Biological Oceanography is concerned with the interactions of populations of marine organisms with one another and with their physical and chemical environment. Because these interactions are frequently complex, and because the concepts and techniques used are drawn from many fields, biological oceanography is, of necessity, interdisciplinary. Therefore, studies in physical oceanography, marine chemistry, marine geology, and several biological areas are pertinent.
Research is conducted on space/time scales ranging from short-term interactions between individual organisms (mm., sec.) to interdecadal variation in widely dispersed populations. The techniques used in these investigations are diverse, and even within one space/time domain can include field observation, experimentation in the laboratory, and mathematical modeling.
Research topics include:
- Primary and secondary productivity and nutrient regeneration
- Fishery biology and management
- Community ecology of benthic and pelagic organisms
- Population dynamics, habitat changes and disruptions
- Systematics and biogeography
- Population genetics and evolution
- Behavior as it affects distribution
Development and testing of new tools (molecular, optical, acoustic), design of sampling programs, and statistical/mathematical analyses of data also are significant activities.
Requirements for Admission
In addition to the general requirements for admission to the PhD program listed here, two years of chemistry, including general and organic chemistry, and a year of general biology are required. Physical chemistry requiring calculus may be substituted for physics requiring calculus where a more elementary physics course was taken. Zoology or botany may be substituted for general biology.
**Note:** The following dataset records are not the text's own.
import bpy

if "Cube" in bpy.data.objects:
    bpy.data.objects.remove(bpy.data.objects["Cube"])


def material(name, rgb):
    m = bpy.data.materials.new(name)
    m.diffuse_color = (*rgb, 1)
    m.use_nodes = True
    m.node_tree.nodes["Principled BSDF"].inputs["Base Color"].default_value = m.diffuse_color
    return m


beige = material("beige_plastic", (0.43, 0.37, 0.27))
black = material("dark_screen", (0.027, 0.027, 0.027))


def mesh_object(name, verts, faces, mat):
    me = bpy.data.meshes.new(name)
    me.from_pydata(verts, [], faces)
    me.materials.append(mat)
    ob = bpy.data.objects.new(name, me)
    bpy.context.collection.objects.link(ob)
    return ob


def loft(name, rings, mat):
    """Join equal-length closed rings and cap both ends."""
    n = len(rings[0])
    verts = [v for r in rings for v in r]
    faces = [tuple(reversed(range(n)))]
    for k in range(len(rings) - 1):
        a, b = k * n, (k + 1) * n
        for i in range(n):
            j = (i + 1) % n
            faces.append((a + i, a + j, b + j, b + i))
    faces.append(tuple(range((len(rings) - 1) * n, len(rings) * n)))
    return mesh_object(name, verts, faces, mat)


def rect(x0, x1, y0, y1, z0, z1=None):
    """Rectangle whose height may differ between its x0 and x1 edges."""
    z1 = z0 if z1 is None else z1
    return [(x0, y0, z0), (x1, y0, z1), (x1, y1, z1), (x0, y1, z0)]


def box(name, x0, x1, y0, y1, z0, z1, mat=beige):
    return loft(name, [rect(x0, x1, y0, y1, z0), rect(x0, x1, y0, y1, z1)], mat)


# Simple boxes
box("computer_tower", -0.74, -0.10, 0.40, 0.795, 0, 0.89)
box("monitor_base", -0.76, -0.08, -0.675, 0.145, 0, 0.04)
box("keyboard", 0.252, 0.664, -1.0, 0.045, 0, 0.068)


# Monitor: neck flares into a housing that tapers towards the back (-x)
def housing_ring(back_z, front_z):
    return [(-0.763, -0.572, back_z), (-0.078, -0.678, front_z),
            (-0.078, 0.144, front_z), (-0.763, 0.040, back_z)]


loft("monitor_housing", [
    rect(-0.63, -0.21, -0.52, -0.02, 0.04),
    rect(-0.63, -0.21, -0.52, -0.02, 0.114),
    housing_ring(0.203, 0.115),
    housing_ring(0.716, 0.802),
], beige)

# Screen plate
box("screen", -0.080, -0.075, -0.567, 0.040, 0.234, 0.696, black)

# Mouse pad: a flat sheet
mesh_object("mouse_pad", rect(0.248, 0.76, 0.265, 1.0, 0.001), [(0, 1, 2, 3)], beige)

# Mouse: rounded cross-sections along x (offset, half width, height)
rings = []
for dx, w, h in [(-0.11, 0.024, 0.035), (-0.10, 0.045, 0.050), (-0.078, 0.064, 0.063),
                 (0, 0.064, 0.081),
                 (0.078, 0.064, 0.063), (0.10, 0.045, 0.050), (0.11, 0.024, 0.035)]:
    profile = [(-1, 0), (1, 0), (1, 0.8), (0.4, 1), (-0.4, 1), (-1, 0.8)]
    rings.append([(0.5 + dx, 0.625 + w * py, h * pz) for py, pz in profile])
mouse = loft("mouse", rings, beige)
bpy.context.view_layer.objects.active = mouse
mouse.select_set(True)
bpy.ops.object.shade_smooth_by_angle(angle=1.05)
Preparation should also include a course in general geology and at least one course in each of the following categories: systematics (e.g., invertebrate zoology), population biology (e.g., ecology), functional biology (e.g., physiology).
In special cases, other advanced courses in mathematics or natural sciences may be substituted. Biological oceanography applicants are encouraged, but not required, to submit scores from the biology subject test of the GRE.
Program of Study
Students admitted to the Ocean Biosciences Program (OBP) are assigned an adviser, who is the chair of their three-person guidance committee. Students are assigned to a curricular group based on their interests. Although students may change curricular groups near the beginning of the year, they must commit to a curricular group early on because this determines which departmental exam they will take. The biological oceanography departmental exam is an oral exam based on first year course work and is administered after or near the end of spring quarter.
During the year, students may be supported in a variety of ways. After the first year, the guidance committee is dissolved and the research adviser, and eventually the dissertation committee, provide guidance.
Students in Biological Oceanography will be expected to be familiar with the material presented in the following courses: SIO 210, 240, 260, 270 or 270A, 275A or 277, 280, and at least one of SIO 271, 282, or 294. Other course work ordinarily will be recommended by the student’s guidance committee, usually including SIO 278 (or equivalent participatory seminar) one quarter each year, a course in introductory parametric statistics, and at least one advanced-level course in physical, chemical, or geological oceanography. Participation in an oceanographic cruise (minimum of two weeks’ duration) and service as a teaching assistant (one quarter) are required.
Required course work:
- SIO 210. Physical Oceanography (4 units)
- SIO 260. Marine Chemistry (4 units)
- SIO 280. Biological Oceanography (4 units)
- One of the following:
SIO 240. Marine Geology (4 units)
SIO 255. Paleobiology and History of Life (6 units)
- One of the following:
SIO 270. Pelagic Ecology (4 units)
SIO 270A. Fisheries Oceanography (4 units)
SIO 275A. Benthic Ecology (4 units)
SIO 277. Deep-Sea Biology (4 units)
- One of the following:
SIO 271. Marine Zooplankton (5 units)
SIO 282. Phytoplankton Diversity (4 units)
SIO 283. Phycology: Marine Plant Biology (5 units)
SIO 284. Marine Invertebrates (6 units)
SIO 294. Biology of Fishes (5 units)
SIO 296. Marine Tetrapods (4 units)
Elective course work:
Other course work required for the Plan II masters will be recommended by the student’s guidance committee, usually including one quarter of SIO 278, Seminar in Ocean Biosciences (or equivalent participatory seminar), each quarter; a course in introductory parametric statistics; and at least one advanced-level course in physical, chemical, or geological oceanography.
Research in Biological Oceanography
Of the sixteen categories of research at Scripps, the BO group is most closely associated with the following integrated research themes:
Biological Oceanography Faculty and Researchers:
- Andreas Andersson
- Lisa Ballance
- Jay Barlow
- Andrew D. Barton
- Simone Baumann-Pickering
- Jeff Bowman
- Ronald Burton
- David Checkley
- Peter Franks
- Amro Hamdoun
- Phil Hastings
- John Hildebrand
- Jules Jaffe
- Tony Koslow
- Michael Landry
- James Leichter
- Lisa Levin
- Mitchell, Greg
- Mark Ohman
- Brian Palenik
- Stuart Sandin
- Brice Semmens
- Jennifer Smith
- George Sugihara
- Martin Tresguerres